There was no Damascus road incident that caused me to reassess. Neither was there for many of the people who contributed to this article. When I asked a friend who still works in the UN for his thoughts, he exclaimed, “Aid is like a cult! Its hard to get out.” As those who do manage to escape cults or North Korea will tell you, it is the accumulation over many years of small doubts about the party line that cause the pressure to build to the point where an exit is the only honest option. So it is with aid.
For my UN friend it was a process of discovering that his role as a staff representative advocating for colleagues working conditions and better treatment rendered him dead meat. His career prospects died. Promotions never happened. Being gay didn’t help either, despite the UN’s supposed Zero-tolerance discrimination policy.
Another very experienced peer got tired of hitting the glass ceiling in a technical sector dominated by men. “I took more attacks from colleagues in the watsan sector than I ever have before or since. The bias against women is very deep.”
These and many other indignities—incompetent bosses, inconsistent application of rules, political power plays, the lack of evidence to back up hubristic claims, corporatization, even sexual offences and graft–are by no means unique to NGOs or the UN. Why then are so many senior aid professionals cynical, bitter and anxious to leave?

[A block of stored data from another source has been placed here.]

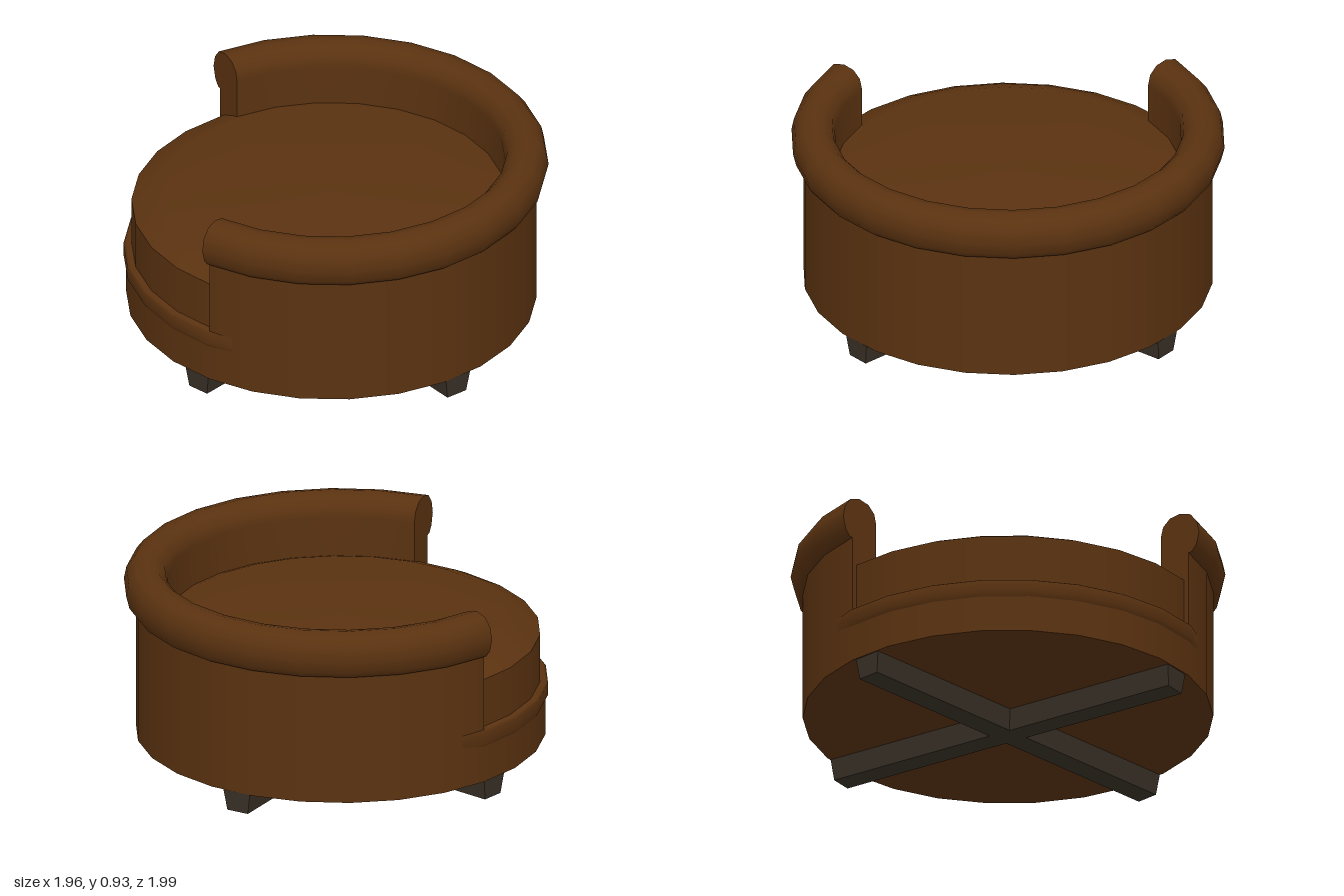
import * as THREE from 'three';

const SIDES = 26, STEP = (Math.PI * 2) / SIDES;

export function createModel() {
  const model = new THREE.Group();
  model.name = 'roundLoungeChair';

  const fabric = new THREE.MeshStandardMaterial({ color: 0x5a3210 });
  fabric.name = 'brown fabric';
  const wood = new THREE.MeshStandardMaterial({ color: 0x3a3127 });
  wood.name = 'dark wood';

  const body = new THREE.Group();
  body.name = 'body';
  body.position.x = -0.02;
  model.add(body);

  const add = (parent, name, geometry, material) => {
    const mesh = new THREE.Mesh(geometry, material);
    mesh.name = name;
    parent.add(mesh);
    return mesh;
  };
  const points = (list) => list.map(([r, y]) => new THREE.Vector2(r, y));
  // Revolve a profile; step 0 points to +x, the open side is at step 13 (-x)
  const turn = (name, profile, from = 0, steps = SIDES) =>
    add(body, name, new THREE.LatheGeometry(points(profile), steps, Math.PI / 2 + from * STEP, steps * STEP), fabric);

  // Base: underside and the low front wall under the seat opening
  turn('underside', [[0, 0.1], [0.945, 0.1]]);
  turn('frontBase', [[0.945, 0.1], [0.945, 0.3]], 9, 8);

  // Bulging front band that fades into the backrest wall at both ends
  const band = turn('frontBand', [[0.943, 0.27], [0.957, 0.295], [0.957, 0.35], [0.945, 0.357], [0.9, 0.36]], 8, 10);
  const pos = band.geometry.attributes.position;
  for (let i = 0; i < pos.count; i++) {
    const ring = Math.floor(i / 5);
    if (ring === 0 || ring === 10) {
      const r = Math.hypot(pos.getX(i), pos.getZ(i));
      const k = Math.min(1, 0.935 / r);
      pos.setXYZ(i, pos.getX(i) * k, pos.getY(i), pos.getZ(i) * k);
    }
  }
  band.geometry.computeVertexNormals();

  // Seat cushion with a softly domed top
  turn('cushionSide', [[0.92, 0.35], [0.92, 0.59]]);
  turn('cushionTop', [[0.92, 0.59], [0.85, 0.625], [0.765, 0.655], [0.55, 0.672], [0.25, 0.687], [0, 0.69]]);

  // Curved backrest: outer wall, rolled rim and inner face
  const roll = [
    [0.945, 0.722], [0.962, 0.725], [0.985, 0.755], [1.0, 0.815], [0.988, 0.872],
    [0.955, 0.915], [0.9, 0.93], [0.848, 0.917], [0.812, 0.88], [0.8, 0.83], [0.8, 0.45],
  ];
  turn('backrestWall', [[0.945, 0.1], [0.945, 0.722]], -9, 18);
  turn('backrestRoll', roll, -9, 18);

  // Flat faces closing both ends of the backrest
  const section = [[0.8, 0.1], [0.945, 0.1], ...roll];
  for (const side of [-1, 1]) {
    const shape = new THREE.Shape(points(section.map(([r, y]) => [-side * r, y])));
    const cap = new THREE.ShapeGeometry(shape);
    cap.rotateY(side * 9 * STEP + (side > 0 ? Math.PI : 0));
    add(body, side < 0 ? 'backrestEndFront' : 'backrestEndBack', cap, fabric);
  }

  // Crossed tapered runners beneath the base
  const feet = new THREE.Group();
  feet.name = 'feet';
  feet.position.x = -0.015;
  model.add(feet);
  for (const side of [-1, 1]) {
    const beam = new THREE.BoxGeometry(1.87, 0.1, 0.14);
    const p = beam.attributes.position;
    for (let i = 0; i < p.count; i++) {
      if (p.getY(i) < 0) {
        p.setX(i, p.getX(i) * 0.99);
        p.setZ(i, p.getZ(i) * 0.78);
      }
    }
    beam.computeVertexNormals();
    const mesh = add(feet, 'crossRunner', beam, wood);
    mesh.position.y = 0.05;
    mesh.rotation.y = side * THREE.MathUtils.degToRad(50);
  }
  return model;
}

A big part of the answer lies in the gap between expectation and reality. Be they missionaries, mercenaries or misfits, aid workers choose the career because they have some sense of altruism. Ultimately, we want our original idea that we are doing good to be confirmed by organizations that hold themselves to higher standards then the corporate world. After years of making excuses and overlooking yet another scandal, when the evidence of good results is still amorphous, duty of care for employees still a low priority, and predators are handled with a dismissive arrogance similar to the Catholic Church you ask yourself, ‘Are we really that different?’

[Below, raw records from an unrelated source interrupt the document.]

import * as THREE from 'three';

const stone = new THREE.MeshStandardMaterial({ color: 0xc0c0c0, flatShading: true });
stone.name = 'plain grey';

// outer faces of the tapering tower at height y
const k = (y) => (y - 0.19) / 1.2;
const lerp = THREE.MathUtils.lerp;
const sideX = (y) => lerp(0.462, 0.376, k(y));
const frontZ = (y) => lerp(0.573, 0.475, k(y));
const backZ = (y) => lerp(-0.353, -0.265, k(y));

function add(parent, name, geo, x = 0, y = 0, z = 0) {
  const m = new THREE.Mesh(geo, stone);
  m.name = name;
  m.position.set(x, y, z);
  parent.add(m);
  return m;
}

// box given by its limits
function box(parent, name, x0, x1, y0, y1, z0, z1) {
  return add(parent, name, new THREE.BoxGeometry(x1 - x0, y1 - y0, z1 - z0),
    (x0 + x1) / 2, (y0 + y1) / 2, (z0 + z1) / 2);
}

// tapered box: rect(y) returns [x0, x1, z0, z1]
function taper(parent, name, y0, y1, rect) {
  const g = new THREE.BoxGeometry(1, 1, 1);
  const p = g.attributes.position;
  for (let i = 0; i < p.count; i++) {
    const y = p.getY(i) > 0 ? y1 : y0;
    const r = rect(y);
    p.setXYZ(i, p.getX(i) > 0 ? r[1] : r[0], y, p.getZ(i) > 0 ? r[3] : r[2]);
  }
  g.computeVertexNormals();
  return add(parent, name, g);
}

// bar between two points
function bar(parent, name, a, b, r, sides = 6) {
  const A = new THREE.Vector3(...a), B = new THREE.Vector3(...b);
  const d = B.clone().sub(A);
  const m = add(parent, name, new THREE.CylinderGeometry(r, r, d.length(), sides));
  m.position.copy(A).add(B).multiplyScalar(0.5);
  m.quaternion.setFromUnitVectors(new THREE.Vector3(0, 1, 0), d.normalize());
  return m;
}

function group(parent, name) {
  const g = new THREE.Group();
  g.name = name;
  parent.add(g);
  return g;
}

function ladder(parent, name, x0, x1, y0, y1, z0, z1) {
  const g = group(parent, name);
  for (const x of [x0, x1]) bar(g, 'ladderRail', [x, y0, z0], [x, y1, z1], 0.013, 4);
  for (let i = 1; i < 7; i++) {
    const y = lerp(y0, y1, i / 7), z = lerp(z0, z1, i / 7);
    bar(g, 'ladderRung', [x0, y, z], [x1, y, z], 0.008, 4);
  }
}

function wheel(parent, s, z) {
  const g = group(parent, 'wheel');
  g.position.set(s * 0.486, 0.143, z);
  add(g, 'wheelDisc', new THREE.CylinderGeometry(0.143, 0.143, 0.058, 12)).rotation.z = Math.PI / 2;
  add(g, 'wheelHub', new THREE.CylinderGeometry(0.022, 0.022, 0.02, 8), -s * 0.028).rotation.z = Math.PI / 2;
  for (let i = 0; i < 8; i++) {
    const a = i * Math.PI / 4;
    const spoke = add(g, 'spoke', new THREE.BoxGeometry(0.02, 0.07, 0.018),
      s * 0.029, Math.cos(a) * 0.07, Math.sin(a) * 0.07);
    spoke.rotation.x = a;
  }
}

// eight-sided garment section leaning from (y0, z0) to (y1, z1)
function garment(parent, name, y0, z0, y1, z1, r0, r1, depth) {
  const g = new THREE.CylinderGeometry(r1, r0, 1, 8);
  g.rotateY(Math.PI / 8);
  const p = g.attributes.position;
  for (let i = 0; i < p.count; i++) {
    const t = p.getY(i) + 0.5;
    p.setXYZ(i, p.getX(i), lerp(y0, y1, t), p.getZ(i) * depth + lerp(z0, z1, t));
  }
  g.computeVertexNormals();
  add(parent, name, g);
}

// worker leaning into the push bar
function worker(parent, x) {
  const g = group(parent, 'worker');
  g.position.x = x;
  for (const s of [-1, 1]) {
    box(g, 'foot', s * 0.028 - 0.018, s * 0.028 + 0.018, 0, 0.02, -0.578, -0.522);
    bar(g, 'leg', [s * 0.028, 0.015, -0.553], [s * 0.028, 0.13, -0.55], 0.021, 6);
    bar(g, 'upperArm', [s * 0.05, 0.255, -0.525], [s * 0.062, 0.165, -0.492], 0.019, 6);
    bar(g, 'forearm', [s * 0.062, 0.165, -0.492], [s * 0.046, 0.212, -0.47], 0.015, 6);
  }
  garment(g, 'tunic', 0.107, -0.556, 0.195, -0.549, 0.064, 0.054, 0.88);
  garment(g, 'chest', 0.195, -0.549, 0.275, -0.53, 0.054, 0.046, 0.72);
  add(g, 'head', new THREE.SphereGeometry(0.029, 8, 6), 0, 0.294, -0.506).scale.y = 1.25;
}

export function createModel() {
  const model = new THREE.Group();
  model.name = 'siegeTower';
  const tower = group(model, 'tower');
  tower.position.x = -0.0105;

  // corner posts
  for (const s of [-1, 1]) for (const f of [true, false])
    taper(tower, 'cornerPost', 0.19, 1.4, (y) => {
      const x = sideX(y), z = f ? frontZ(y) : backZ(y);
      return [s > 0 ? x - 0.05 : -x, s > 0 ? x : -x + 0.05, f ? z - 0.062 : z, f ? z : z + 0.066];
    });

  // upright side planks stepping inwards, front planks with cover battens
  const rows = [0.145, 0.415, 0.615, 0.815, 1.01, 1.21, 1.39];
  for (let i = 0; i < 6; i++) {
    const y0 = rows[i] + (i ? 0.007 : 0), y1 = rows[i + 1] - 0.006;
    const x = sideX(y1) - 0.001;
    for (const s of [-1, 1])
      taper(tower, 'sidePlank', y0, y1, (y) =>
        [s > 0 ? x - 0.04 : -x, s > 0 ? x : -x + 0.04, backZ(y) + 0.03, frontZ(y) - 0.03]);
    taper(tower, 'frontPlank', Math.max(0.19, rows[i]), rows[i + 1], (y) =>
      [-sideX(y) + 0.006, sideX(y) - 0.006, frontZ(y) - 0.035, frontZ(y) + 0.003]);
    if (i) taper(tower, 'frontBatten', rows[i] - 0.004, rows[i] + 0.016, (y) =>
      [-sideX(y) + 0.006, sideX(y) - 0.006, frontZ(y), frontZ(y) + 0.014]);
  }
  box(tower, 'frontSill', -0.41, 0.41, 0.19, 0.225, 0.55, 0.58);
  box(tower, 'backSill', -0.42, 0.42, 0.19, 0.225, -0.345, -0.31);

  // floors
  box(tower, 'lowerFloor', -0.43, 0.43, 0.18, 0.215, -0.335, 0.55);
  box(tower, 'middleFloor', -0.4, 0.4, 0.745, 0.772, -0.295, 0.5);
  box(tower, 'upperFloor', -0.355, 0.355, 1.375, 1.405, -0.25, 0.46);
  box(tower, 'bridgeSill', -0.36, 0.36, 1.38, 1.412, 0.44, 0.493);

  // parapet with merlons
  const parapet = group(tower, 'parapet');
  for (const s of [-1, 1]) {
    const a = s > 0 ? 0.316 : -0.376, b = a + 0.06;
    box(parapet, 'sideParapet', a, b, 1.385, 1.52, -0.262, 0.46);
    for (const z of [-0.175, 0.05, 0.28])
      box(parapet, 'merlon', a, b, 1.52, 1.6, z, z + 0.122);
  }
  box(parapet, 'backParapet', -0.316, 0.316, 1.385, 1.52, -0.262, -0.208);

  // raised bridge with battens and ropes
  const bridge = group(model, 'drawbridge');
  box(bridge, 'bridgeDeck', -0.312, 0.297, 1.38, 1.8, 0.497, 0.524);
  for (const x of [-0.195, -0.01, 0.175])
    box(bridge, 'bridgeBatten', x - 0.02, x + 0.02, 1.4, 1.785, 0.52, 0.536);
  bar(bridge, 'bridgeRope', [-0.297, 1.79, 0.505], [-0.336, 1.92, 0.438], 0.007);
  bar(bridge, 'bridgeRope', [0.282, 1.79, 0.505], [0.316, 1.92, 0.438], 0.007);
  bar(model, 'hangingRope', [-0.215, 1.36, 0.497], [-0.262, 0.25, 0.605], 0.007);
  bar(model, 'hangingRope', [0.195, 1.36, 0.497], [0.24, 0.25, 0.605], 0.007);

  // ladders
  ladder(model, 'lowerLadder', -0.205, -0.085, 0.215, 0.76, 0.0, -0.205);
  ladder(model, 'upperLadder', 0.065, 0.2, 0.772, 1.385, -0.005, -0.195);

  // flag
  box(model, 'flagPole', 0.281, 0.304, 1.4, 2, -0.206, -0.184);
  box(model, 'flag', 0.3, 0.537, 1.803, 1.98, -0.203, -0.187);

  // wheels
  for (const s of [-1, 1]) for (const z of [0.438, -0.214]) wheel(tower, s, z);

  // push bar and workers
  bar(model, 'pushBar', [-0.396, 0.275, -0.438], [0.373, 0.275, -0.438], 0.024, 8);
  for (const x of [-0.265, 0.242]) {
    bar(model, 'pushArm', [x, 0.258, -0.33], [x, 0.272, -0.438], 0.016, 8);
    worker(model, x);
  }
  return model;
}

In the end, it is that emotional let down that defeats so many of us.
My experience in Angola outraged me. But ultimately I handed in my resignation for a more mundane reason. I was fed up with our (the sector’s) refusal to learn lessons. After every disaster, every emergency, every development program the evaluations, reviews and audits make the same recommendations: hire more experienced people; be more accountable; invest more in national staff and so on.
For years the best analytical minds and most experienced operations people identify what needs to change. How things need to improve. Where the investments that will make the difference need to be made. The reports and reviews are distributed, sometimes discussed and haphazardly implemented. New CEOs are brought in. But little really changes. A year or two later we find ourselves sitting around a table agreeing deeply that ‘things must change’ this time.
After thirty years of service I decided I didn’t want to work in a system that isn’t serious about improving. There is no lack of smart people, no question about what needs to change and contrary to popular belief, no lack of funds. If my employer was not serious about these things I could no longer justify investing my time and energy into the charade.
The time to head to the exit had arrived.